My Best Guess on Outcomes of Marijuana Initiatives


DISTRICT OF COLUMBIA:  This column is being written a couple of days prior to the November 4th election, and will be published on Monday, Nov. 3, election eve. So it only seems appropriate to offer my prognosis on the four statewide marijuana-related voter initiatives, as well as a number of municipal voter initiatives in Michigan and Maine.

Our Opponents Claim the Sky Is Falling

Before setting out on this dangerous endeavor of projecting election results, I should acknowledge the emergence of a seemingly re-energized gang of drug warriors, still willing to exploit fear and misinformation to justify the continued criminal prohibition of marijuana, and to protect their jobs. Our opponents were clearly caught somewhat off-guard by the legalization victories in 2012 in Colorado and Washington, despite their opposition. These smug law-enforcement and drug counseling industry reps had grown accustomed to their ability to shape the public debate over marijuana policy, and to paint anyone who favored the option of legalizing and regulating marijuana as being out of the political mainstream.

Over the last several months, we have seen Kevin Sabet with Project Sam, the principal remaining anti-marijuana zealots supporting prohibition, making outrageous claims about the experience with legalization in these first two states, claiming all sorts of unintended consequences. One vocal opponent of the Florida initiative recently  referred to the overwhelmingly favorable experience in Colorado as the “Colorado calamity.” The Brookings Institution, in fact, did a comprehensive report on the first six-months of legalization in CO, and found the roll-out of the new law had been overwhelmingly successful. But no one needs to worry Sabet and his ilk with the facts.

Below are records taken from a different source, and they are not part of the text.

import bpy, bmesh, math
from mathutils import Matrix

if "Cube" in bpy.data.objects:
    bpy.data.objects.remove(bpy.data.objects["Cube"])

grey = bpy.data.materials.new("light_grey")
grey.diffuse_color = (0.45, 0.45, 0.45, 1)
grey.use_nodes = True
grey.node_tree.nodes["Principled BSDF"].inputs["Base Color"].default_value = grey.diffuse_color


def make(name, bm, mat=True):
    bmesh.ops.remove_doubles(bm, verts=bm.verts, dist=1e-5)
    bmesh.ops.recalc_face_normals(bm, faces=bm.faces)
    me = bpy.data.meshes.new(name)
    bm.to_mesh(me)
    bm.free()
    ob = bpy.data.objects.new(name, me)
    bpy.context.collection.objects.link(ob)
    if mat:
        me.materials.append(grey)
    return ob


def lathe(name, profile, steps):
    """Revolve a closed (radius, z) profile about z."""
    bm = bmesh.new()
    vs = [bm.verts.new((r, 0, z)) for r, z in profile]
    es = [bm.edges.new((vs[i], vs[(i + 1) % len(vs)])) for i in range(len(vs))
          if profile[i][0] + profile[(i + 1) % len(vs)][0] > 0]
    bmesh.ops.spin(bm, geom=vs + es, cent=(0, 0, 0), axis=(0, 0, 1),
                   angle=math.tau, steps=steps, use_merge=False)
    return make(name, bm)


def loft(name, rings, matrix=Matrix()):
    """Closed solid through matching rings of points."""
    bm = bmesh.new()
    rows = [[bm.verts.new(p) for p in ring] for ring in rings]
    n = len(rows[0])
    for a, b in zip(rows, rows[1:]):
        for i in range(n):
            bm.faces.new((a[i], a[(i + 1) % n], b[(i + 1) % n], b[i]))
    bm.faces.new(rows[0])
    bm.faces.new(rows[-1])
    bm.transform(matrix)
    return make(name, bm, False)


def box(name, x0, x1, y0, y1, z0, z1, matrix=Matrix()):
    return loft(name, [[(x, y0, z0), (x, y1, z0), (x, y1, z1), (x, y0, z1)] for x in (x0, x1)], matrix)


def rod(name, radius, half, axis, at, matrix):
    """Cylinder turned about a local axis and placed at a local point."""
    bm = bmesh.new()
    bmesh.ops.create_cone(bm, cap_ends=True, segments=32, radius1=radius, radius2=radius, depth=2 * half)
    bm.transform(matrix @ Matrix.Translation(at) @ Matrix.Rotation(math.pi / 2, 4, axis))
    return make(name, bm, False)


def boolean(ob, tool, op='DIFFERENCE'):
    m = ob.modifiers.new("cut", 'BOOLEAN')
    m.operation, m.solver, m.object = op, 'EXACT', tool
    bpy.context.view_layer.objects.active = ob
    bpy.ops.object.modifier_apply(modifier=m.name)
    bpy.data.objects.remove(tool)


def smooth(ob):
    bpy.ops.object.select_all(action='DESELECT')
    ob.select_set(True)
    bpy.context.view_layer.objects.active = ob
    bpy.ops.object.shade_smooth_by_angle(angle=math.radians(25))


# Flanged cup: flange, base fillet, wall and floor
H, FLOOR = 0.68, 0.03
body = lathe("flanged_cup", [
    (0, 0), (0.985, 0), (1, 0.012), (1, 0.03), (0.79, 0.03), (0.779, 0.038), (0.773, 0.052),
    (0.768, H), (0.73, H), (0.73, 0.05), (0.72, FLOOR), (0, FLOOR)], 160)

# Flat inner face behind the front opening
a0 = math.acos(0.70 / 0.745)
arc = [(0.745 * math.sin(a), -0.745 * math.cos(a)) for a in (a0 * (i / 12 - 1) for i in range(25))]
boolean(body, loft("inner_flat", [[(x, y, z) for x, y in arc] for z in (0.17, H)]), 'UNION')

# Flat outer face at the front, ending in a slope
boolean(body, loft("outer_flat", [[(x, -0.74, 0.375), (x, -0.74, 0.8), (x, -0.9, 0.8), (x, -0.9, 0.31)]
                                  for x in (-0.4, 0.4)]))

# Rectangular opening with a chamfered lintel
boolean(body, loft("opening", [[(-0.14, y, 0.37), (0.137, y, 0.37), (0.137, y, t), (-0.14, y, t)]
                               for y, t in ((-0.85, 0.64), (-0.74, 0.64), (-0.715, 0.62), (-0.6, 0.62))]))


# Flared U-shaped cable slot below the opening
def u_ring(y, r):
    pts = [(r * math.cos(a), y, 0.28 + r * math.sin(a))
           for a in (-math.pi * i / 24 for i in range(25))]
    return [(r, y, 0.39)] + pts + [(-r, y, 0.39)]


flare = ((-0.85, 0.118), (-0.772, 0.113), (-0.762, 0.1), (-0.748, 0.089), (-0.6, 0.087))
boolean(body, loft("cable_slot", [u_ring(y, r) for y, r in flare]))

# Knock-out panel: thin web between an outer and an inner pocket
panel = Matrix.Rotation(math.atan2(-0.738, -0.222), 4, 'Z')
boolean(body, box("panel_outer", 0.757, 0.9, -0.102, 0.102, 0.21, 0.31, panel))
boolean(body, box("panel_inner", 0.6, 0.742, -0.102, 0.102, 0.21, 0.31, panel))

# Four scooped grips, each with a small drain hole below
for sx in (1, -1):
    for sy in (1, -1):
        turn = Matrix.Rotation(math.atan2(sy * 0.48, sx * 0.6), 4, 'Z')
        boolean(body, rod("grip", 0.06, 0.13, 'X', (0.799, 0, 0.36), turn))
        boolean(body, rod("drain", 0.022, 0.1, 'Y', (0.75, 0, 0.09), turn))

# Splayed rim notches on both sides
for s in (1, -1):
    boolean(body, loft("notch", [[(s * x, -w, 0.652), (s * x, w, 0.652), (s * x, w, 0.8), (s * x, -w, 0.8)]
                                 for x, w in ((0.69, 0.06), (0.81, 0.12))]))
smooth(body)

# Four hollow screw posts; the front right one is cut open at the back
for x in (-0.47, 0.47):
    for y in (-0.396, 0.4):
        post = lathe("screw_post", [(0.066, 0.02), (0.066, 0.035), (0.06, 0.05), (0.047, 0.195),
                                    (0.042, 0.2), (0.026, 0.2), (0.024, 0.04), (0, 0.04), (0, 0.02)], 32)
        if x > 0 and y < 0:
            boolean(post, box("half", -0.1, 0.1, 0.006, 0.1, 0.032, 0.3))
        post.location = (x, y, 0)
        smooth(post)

One of our opponents in Oregon recently claimed at a public debate that five children in Colorado had died from overdosing on edibles, only to be embarrassed into apologizing and retracting the statement when confronted with demands for the evidence (which, of course, did not exist, since it is impossible to die from an overdose of marijuana, either edible or smoked). While the number of these ideologues making new claims of “reefer madness” is small, they continue to get national media attention with their allegations, and to confuse and dumb-down the public debate.

Read full article @